Here is a concept I struggle with all the time. I bet many of you do too.
The value of our art has very little direct correlation to the amount of time spent creating it.
Stop and read that again please. Do you believe it? Intellectually I do. But my heart says it’s not right. In a just world, the art I spend more time creating should absolutely be worth more than the art that takes me little effort.
I didn’t write this article to discuss pricing strategies. This is more about resisting the urge to assign lower values to less labor intensive works. I’ve continued to do so, and it has not served me well. It’s something I am going to be more vigilant about.
Consider this. I can paint WAY faster now than I could in 1980. Yet my art sells for much more.
If you create things in series like I do, it takes much longer to give birth to the first pieces in the series. As you experiment and learn more efficient ways to breathe life into your ideas, you find you can accomplish them quicker. So does that mean the later pieces are worth less? For me, they are usually noticeably better than the first ones, but they took half the time.

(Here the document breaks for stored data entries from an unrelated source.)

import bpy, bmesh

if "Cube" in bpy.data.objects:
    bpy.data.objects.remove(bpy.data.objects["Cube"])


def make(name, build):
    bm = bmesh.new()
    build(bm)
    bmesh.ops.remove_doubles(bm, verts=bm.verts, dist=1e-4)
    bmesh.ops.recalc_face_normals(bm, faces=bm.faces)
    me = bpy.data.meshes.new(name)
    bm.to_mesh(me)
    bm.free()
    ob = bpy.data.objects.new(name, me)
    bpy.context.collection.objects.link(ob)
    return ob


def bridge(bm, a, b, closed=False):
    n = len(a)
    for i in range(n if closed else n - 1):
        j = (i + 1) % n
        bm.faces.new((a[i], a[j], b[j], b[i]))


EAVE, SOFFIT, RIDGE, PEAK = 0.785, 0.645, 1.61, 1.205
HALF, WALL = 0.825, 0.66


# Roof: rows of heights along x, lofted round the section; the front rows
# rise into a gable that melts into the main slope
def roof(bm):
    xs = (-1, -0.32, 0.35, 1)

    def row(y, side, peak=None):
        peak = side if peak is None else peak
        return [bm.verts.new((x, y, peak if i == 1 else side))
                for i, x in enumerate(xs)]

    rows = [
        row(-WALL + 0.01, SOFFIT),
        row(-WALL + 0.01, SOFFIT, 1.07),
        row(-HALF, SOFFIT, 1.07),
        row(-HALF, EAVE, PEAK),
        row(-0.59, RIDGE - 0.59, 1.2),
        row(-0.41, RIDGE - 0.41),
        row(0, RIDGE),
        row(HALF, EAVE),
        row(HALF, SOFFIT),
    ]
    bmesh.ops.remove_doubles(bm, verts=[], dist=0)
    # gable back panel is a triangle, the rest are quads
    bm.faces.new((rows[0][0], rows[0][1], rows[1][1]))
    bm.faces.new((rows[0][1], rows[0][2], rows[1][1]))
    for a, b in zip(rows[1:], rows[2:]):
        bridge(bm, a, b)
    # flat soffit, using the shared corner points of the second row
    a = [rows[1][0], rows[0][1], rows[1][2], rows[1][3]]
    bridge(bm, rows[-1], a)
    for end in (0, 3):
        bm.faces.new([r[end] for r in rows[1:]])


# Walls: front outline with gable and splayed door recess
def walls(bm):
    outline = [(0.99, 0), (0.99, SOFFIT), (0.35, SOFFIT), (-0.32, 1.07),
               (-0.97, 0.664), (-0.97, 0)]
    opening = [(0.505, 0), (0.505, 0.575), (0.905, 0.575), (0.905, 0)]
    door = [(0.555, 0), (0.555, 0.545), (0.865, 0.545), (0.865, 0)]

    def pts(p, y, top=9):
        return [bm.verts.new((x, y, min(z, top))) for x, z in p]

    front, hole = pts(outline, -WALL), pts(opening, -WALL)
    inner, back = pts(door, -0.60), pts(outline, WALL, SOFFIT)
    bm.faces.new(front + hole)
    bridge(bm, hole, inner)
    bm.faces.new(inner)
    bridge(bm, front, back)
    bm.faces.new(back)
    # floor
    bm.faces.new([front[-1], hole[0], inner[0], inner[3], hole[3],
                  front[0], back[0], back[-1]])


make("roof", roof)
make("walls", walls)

These things make your mind spin when you think too hard on them.
Even when aware of this, the majority of artists I know, myself included, prioritize time spent in our pricing rubric. After all, time is a currency – in the end some would say our MOST valuable resource.
“Nothing worthwhile ever comes easy” often translates in my head to “If it didn’t take a long time to manifest, it’s not really worth much.” Can you relate to this?
But how well is this working for us?
And, with AI tools entering the art scene, some may feel that AI generated or assisted art reduces the time the artist has to spend creating, making the outcome less valuable. Some of us remember that we had the same discussions when we stopped using 35mm slides as references and entered the world of digital photography.
It’s so hard to talk about how collectors value the time it takes for us to make art, because often they do not. Many famous artworks took the artist very little time to produce. Yet they have sold for tens of thousands and even millions. Do a google search on “sale of blank canvas makes history” and you’ll see this happens all the time. How can we reconcile this?
We can’t control perceived value of our artwork. The value of an artwork is subjective and dependent on the tastes and preferences of individual collectors. Some may place a high value on works that are technically impressive and demonstrate a high level of skill and craftsmanship, while others may be more interested in works that are experimental, innovative, or provocative, regardless of the time spent creating them.
So, as all things do for artists, it circles back to what do we, the creators, assign value to? Do we price an amazing painting we made in two hours lower than a piece we have struggled for days with and it still isn’t coming together right? Or do we charge by the square inch? Or do we have a formula based on the cost of our shipping and framing and supplies? These are all viable options. In reality, our art is worth what someone will pay for it, no matter how many hours we put into it.
I’ve come to a place where I price my works of similar size comparable to the last piece I sold. Every few years, I raise those price points by 10 percent. I compare my prices to peers who I feel are at the same place in their art journey as I am, just to be sure I am not pricing too high or too low.
If you have not sold work, or are trying a new category, I find it’s best to compare your art to the prices of sold pieces by your peers. Sometimes we are too close to our own work to be objective. I will often ask friends or gallery owners what they think my work is worth, before I decide to set a price.
Whatever you decide to do, please think before you discount that artwork that feels like it created itself. I’ve heard from many artists that pieces we put the least effort into are the ones that often sell first, and at full price.
It’s something to think about.
Until next time,